The Paris Bourse closed down sharply (-2.03%) Friday, caught up with concerns about the European economy after the publication of PMI activity indicators below expectations.
The CAC 40 index sold 108.93 points to 5.269.92 points, in a volume of exchanges increased by 4.4 billion euros. The day before, he had finished on a hesitant note (-0.07%).
Over the week, the index lost 2.50%, bringing its gains since January 1st to 11.40%.
The Parisian rating had started slightly in the green, before bowing, swept away by a series of PMI indicators, in France and Germany in particular, showing a decrease in activity. The decline has continued to increase thereafter.
"The market has clearly returned to the publication of the PMI indices in France and Germany, especially those concerning manufacturing activity which are not only significantly lower than expected and in decline," said Daniel Larrouturou, director of AFP. Delegate General at Diamant Bleu Gestion.
The PMI index for the German manufacturing sector, which measures the growth of the activity, stood at 44.7 in March, while analysts expected 48. When the index is below 50, it means that activity decreases.
In the euro area, the PMI for the private sector as a whole fell to 51.3 points in March, against 51.9 in February, against a slight increase to 52 points expected. And in France, the index stood at 48.7 points.
"This is a reminder of the reality for indices that have risen a lot, thanks to the hope of a Sino-US agreement and accommodating central banks but neglecting statistics," he added.
The latest sharp drop came on February 7, the day the European Commission revised its 2019 forecasts for the eurozone, the expert noted.
"The Brexit has also remained in the background, even if the markets do not anticipate an exit without agreement.They see clearly that the European Commission does not have the will to drive the British into a deadlock," he said .
On Thursday night, European leaders granted the UK two options for a postponement of Brexit beyond the originally scheduled date of March 29, now setting the deadline to April 12.
According to this offer, if British MPs approve next week the divorce agreement concluded in November with the EU, the date of Brexit will be postponed until May 22.
In case of further rejection, London will have until April 12 to decide to hold European elections. This would then allow him to request a new postponement whose duration has not been fixed.

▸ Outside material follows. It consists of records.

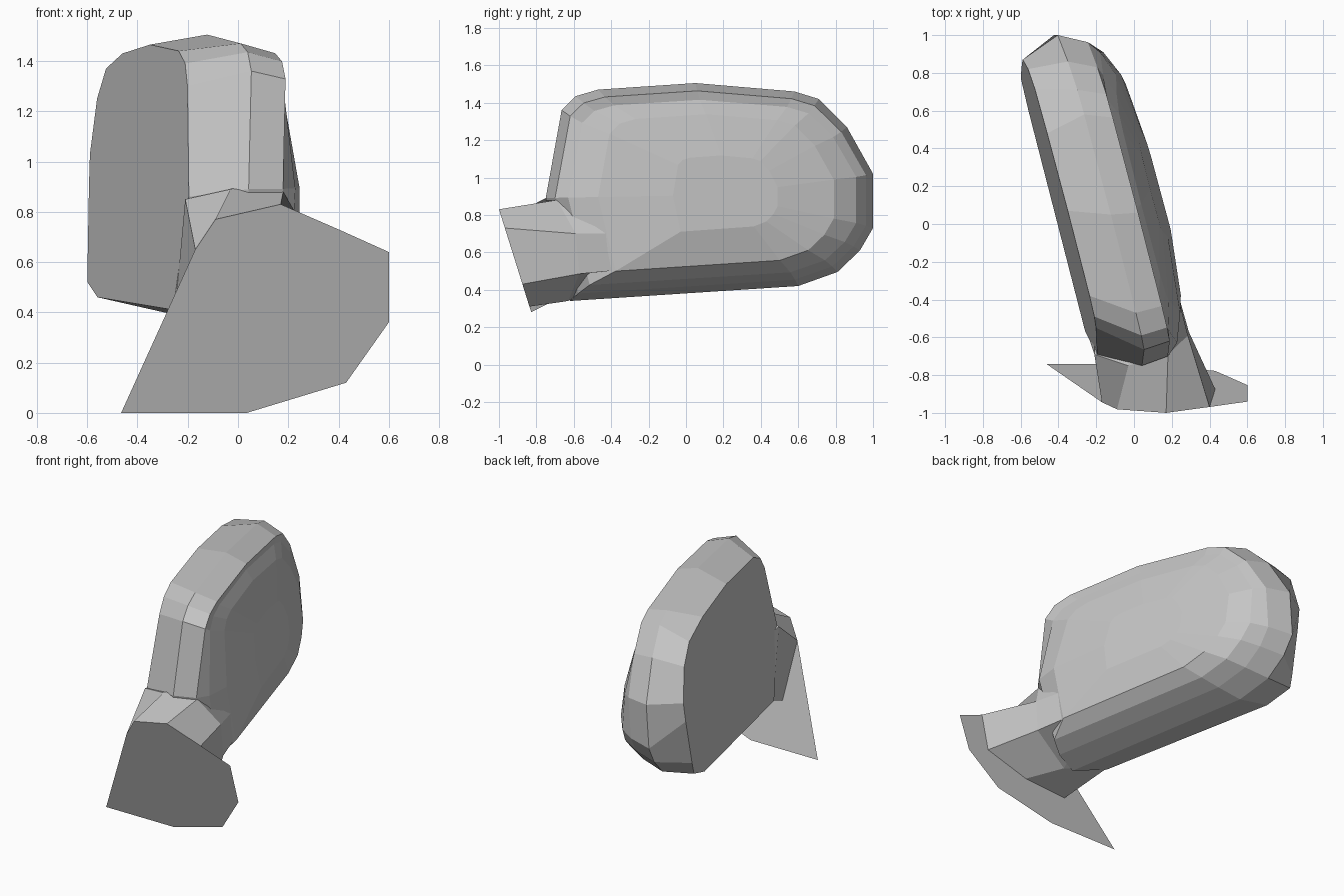
import bpy
import bmesh
from mathutils import Vector

cube = bpy.data.objects.get("Cube")
if cube:
    bpy.data.objects.remove(cube, do_unlink=True)

grey = bpy.data.materials.new("plain_grey")
grey.use_nodes = True
grey.diffuse_color = (0.56, 0.56, 0.56, 1)
grey.node_tree.nodes["Principled BSDF"].inputs["Base Color"].default_value = grey.diffuse_color


def finish(name, bm):
    """Turn a bmesh into a flat-shaded grey object."""
    mesh = bpy.data.meshes.new(name)
    bm.to_mesh(mesh)
    bm.free()
    mesh.materials.append(grey)
    obj = bpy.data.objects.new(name, mesh)
    bpy.context.collection.objects.link(obj)
    return obj


def loft(bm, layers):
    """Join successive rings of equal length with quads."""
    rings = [[bm.verts.new(p) for p in layer] for layer in layers]
    for low, high in zip(rings, rings[1:]):
        for i in range(len(low)):
            j = (i + 1) % len(low)
            bm.faces.new((low[i], low[j], high[j], high[i]))
    return rings


def glass_x(y, z):
    """The slanted plane of the reflecting side."""
    return -0.4 - 0.26 * y + 0.07 * (z - 0.5)


def base_point(x, z):
    """A point on the leaning plane of the mounting plate."""
    return Vector((x, -0.74 - 0.313 * z, z))


def layer(outline, depth, lean=0.0):
    """An outline moved back from the glass, leaning in towards its top."""
    return [Vector((glass_x(y, z) + depth - lean * max(0, z - 0.62), y, z))
            for y, z in outline]


def shrink(outline, sy, sz):
    return [(0.25 + (y - 0.25) * sy, 0.91 + (z - 0.91) * sz) for y, z in outline]


# Housing: the glass rim, a fuller crown, then shrinking layers to a domed back
rim = [(-.69, .86), (-.55, 1.3), (-.49, 1.39), (-.38, 1.44), (.07, 1.465),
       (.48, 1.43), (.715, 1.37), (.82, 1.25), (.87, 1.03), (.85, .9),
       (.79, .6), (.77, .52), (.6, .46), (-.57, .41)]
crown = [(-.75, .89), (-.665, 1.36), (-.59, 1.435), (-.47, 1.47), (.05, 1.505),
         (.58, 1.46), (.71, 1.42), (.86, 1.27), (1, 1.02), (1, .73),
         (.93, .61), (.81, .495), (.6, .42), (-.62, .34)]
bm = bmesh.new()
rings = loft(bm, [
    layer(rim, 0),
    layer(crown, 0.22),
    layer(shrink(crown, 0.95, 0.93), 0.37),
    layer(shrink(crown, 0.88, 0.85), 0.475, 0.14),
    layer(shrink(crown, 0.72, 0.72), 0.55, 0.2),
    layer(shrink(crown, 0.32, 0.35), 0.59, 0.2),
])
bm.faces.new(rings[0])
back = bm.faces.new(rings[-1])
bmesh.ops.poke(bm, faces=[back])
bmesh.ops.recalc_face_normals(bm, faces=bm.faces)
finish("mirror_housing", bm)

# Arm: from the plate, around the near end of the housing, then blended into it
foot = [base_point(x, z) for x, z in (
    (-.14, .28), (-.17, .65), (-.09, .77), (.17, .83),
    (.4, .73), (.43, .43), (.16, .31))]
collar = [(-.25, -.57, .41), (-.21, -.69, .85), (-.03, -.75, .89), (.18, -.69, .88),
          (.285, -.59, .7), (.29, -.57, .485), (.03, -.63, .34)]
root = [(-.2, -.3, .5), (-.2, -.4, .8), (0, -.4, .85), (.17, -.3, .96),
        (.2, -.25, .7), (.2, -.25, .515), (.05, -.4, .5)]
bm = bmesh.new()
rings = loft(bm, [foot, collar, root])
bm.faces.new(rings[-1])
bmesh.ops.recalc_face_normals(bm, faces=bm.faces)
finish("mounting_arm", bm)

# Plate: one thin leaning sheet
bm = bmesh.new()
bm.faces.new([bm.verts.new(base_point(x, z)) for x, z in (
    (-.465, 0), (.035, 0), (.43, .12), (.6, .36), (.6, .64), (.4, .73),
    (.17, .83), (-.09, .77), (-.17, .65))])
finish("mounting_plate", bm)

The Prime Minister will now have to submit her withdrawal agreement next week to MPs, at a date yet to be fixed.